“Unlike stationary base stations, communications satellites are hundreds of miles above Earth and fly at speeds of 15,000 miles or more. To connect to these satellites, you need to be outdoors with a clear view of the sky. “Bandwidth is very limited. Even sending a text message is a technical challenge,” Williams said. “Typically, the only way to get into such networks is with expensive devices that use bulky external antennas.”
“I knew that approach wouldn’t work on the iPhone,” she added. “So we invented another method.”
The phone will have software that tells the user where to point the phone to link to the satellite if no other service options are available. Once connected, the phone will be able to send and receive information for emergency assistance, according to Ashley Williams, her Apple satellite specialist who spoke during the event. The company said it created a short text compression mechanism to compress messages so that if a user looked up at the sky, it would take about 15 seconds to send. (It may take more than a few minutes if there are leaves, etc.)
The service works with text-based communications, she said, and Apple has set up “relay centers” to pass texts so it can be used to communicate with emergency centers that only accept voice calls.
The service can also be used in non-emergency situations, such as when a user goes on a long hike and wants to let their family know where they are.
The service is free for two years with the purchase of an iPhone 14, said Kaiann Drance, Apple’s vice president of iPhone marketing. He did not disclose the cost of subsequent services.
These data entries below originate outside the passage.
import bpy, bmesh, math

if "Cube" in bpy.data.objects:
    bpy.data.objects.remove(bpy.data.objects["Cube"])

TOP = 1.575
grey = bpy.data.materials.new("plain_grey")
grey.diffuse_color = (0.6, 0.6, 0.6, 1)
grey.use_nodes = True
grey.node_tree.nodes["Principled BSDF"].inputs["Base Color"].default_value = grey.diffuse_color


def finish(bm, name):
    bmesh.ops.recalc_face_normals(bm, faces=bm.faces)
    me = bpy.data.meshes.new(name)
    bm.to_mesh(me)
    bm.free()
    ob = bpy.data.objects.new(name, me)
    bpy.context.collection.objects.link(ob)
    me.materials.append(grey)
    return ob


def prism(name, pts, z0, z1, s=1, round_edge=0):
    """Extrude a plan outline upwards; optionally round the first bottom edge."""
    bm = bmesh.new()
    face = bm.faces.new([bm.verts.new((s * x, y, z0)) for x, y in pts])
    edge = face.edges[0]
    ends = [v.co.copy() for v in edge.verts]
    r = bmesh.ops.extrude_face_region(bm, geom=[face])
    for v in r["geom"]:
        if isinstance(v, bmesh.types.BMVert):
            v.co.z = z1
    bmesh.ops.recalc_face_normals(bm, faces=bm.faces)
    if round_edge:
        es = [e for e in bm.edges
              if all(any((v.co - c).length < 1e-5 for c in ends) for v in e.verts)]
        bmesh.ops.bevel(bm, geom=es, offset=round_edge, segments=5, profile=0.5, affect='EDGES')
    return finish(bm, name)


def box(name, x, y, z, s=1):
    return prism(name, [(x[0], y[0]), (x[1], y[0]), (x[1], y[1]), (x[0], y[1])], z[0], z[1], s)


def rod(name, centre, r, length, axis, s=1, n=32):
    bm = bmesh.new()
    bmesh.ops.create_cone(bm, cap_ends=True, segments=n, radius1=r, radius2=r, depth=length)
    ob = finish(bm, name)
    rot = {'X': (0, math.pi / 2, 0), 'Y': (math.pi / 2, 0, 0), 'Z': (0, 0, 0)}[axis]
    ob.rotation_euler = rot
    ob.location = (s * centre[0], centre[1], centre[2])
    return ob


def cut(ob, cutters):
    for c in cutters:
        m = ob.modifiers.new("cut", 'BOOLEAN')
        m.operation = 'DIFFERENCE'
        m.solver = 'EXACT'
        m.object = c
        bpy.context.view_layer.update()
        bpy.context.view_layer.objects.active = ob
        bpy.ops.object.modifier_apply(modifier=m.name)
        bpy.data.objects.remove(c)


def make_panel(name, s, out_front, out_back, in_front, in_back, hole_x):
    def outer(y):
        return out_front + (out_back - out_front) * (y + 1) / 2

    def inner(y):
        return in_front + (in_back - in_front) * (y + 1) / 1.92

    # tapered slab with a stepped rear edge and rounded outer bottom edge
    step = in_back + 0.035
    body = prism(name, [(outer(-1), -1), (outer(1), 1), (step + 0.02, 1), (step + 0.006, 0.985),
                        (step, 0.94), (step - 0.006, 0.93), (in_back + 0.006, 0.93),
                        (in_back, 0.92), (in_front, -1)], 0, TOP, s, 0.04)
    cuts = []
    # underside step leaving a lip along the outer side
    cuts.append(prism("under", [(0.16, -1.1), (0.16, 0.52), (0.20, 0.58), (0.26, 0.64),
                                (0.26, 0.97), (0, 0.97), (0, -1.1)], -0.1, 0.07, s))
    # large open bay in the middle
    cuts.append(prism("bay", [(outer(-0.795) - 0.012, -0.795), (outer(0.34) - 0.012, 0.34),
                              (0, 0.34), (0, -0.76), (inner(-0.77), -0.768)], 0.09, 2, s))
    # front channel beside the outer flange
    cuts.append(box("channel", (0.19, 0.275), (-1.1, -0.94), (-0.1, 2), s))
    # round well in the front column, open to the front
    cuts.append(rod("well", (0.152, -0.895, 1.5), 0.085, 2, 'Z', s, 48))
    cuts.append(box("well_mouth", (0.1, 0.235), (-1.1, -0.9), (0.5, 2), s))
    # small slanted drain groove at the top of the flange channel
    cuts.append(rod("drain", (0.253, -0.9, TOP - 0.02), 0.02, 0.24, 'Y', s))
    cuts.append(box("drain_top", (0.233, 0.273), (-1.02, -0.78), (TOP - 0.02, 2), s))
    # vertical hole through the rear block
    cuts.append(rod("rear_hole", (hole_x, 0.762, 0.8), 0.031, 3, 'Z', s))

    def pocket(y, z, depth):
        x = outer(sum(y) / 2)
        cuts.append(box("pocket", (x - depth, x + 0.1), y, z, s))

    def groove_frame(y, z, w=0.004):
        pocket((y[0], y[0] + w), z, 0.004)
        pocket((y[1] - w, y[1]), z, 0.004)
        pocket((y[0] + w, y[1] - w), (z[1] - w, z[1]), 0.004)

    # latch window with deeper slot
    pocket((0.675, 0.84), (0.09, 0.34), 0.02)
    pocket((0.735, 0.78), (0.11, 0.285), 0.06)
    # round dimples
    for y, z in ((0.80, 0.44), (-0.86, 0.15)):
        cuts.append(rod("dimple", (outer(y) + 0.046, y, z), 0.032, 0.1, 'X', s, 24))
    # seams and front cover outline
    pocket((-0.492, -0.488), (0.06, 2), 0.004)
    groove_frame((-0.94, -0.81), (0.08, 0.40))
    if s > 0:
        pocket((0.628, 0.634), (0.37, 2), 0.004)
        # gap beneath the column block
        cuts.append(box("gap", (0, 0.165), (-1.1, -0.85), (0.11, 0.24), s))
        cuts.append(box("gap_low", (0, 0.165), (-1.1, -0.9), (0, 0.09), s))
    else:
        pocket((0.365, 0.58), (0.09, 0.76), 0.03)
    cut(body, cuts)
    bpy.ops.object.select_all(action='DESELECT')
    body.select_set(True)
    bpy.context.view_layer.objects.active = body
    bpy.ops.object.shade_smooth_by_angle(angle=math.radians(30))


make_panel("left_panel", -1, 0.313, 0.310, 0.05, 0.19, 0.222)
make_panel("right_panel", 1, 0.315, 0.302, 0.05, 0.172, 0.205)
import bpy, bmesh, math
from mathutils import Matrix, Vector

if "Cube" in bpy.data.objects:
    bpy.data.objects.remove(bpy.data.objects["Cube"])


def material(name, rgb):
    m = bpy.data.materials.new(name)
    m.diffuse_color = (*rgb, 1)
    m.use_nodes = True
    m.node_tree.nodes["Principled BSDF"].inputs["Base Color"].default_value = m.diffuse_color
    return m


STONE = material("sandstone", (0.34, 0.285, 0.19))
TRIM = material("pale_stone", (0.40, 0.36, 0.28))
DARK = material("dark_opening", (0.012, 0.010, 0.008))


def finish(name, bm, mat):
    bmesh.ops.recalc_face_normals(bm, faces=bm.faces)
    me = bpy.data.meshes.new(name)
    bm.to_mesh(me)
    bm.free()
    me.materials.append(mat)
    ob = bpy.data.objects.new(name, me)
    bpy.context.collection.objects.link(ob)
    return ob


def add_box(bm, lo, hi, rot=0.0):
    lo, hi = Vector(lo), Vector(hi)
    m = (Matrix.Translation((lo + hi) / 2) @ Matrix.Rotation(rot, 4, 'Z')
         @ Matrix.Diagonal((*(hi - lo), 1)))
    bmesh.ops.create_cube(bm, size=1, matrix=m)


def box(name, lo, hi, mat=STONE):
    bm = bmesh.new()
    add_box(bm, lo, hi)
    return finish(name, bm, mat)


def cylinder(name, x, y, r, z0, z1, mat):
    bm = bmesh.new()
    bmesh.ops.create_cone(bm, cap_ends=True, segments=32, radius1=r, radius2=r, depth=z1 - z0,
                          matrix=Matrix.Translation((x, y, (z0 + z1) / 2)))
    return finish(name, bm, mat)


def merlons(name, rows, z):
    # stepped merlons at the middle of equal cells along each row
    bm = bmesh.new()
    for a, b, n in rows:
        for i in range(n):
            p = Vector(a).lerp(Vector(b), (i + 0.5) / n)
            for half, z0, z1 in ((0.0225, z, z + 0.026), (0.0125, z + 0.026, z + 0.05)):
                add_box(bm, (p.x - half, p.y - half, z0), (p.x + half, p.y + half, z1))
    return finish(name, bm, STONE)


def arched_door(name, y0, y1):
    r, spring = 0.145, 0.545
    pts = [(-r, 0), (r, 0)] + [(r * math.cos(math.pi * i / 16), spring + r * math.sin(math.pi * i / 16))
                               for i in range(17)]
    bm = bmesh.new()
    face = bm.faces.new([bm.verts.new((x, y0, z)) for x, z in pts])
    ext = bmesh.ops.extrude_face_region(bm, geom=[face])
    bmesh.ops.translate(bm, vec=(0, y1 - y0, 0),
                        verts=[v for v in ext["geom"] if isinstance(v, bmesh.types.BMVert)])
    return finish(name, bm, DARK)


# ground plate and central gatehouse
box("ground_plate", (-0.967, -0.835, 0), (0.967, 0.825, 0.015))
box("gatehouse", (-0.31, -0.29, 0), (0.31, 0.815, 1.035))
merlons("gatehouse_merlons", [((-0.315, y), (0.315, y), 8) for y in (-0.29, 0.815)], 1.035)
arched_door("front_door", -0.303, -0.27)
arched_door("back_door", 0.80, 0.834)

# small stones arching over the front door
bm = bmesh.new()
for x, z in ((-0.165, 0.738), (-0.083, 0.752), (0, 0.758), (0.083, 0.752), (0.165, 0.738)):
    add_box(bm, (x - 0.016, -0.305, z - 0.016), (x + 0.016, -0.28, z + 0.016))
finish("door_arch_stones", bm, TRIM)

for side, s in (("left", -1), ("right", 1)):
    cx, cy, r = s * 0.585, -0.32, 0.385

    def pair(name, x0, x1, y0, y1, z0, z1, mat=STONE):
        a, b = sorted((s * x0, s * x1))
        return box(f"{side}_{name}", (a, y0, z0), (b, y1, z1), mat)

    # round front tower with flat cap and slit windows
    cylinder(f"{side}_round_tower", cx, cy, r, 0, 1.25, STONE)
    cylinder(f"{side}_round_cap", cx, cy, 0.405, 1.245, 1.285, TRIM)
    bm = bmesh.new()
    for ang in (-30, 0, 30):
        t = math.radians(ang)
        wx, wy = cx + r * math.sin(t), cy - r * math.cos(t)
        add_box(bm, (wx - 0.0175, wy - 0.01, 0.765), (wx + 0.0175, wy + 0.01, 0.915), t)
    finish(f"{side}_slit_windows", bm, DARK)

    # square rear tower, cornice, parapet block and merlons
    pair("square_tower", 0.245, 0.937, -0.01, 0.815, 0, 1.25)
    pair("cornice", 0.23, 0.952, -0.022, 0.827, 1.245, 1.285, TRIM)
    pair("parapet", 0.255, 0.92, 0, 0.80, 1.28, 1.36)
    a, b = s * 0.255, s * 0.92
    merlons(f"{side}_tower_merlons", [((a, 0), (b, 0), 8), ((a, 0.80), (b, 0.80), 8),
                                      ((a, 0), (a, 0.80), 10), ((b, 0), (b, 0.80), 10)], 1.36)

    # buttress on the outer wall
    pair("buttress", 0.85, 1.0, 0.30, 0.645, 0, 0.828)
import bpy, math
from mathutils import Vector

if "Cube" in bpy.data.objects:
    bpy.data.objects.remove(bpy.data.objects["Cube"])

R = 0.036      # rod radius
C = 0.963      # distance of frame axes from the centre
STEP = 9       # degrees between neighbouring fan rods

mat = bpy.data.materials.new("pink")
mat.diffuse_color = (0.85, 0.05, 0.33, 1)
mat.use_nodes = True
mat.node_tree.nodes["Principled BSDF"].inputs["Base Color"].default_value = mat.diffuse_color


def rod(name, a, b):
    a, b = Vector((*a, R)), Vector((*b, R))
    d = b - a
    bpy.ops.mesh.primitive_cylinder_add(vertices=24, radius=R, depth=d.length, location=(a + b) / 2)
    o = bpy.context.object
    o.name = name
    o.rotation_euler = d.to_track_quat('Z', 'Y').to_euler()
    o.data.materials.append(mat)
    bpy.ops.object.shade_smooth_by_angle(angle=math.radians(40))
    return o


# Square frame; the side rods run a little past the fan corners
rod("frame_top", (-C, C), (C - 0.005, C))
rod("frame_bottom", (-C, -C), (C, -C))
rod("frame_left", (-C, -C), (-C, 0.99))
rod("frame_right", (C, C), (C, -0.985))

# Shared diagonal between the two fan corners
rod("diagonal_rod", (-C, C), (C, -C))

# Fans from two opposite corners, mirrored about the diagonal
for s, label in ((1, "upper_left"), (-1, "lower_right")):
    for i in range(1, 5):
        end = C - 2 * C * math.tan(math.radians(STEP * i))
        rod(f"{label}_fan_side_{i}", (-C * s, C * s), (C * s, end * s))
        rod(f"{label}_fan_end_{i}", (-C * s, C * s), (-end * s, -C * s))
It wasn’t immediately clear which satellites in orbit would provide Apple’s new service. Apple did not immediately respond to an emailed request for comment.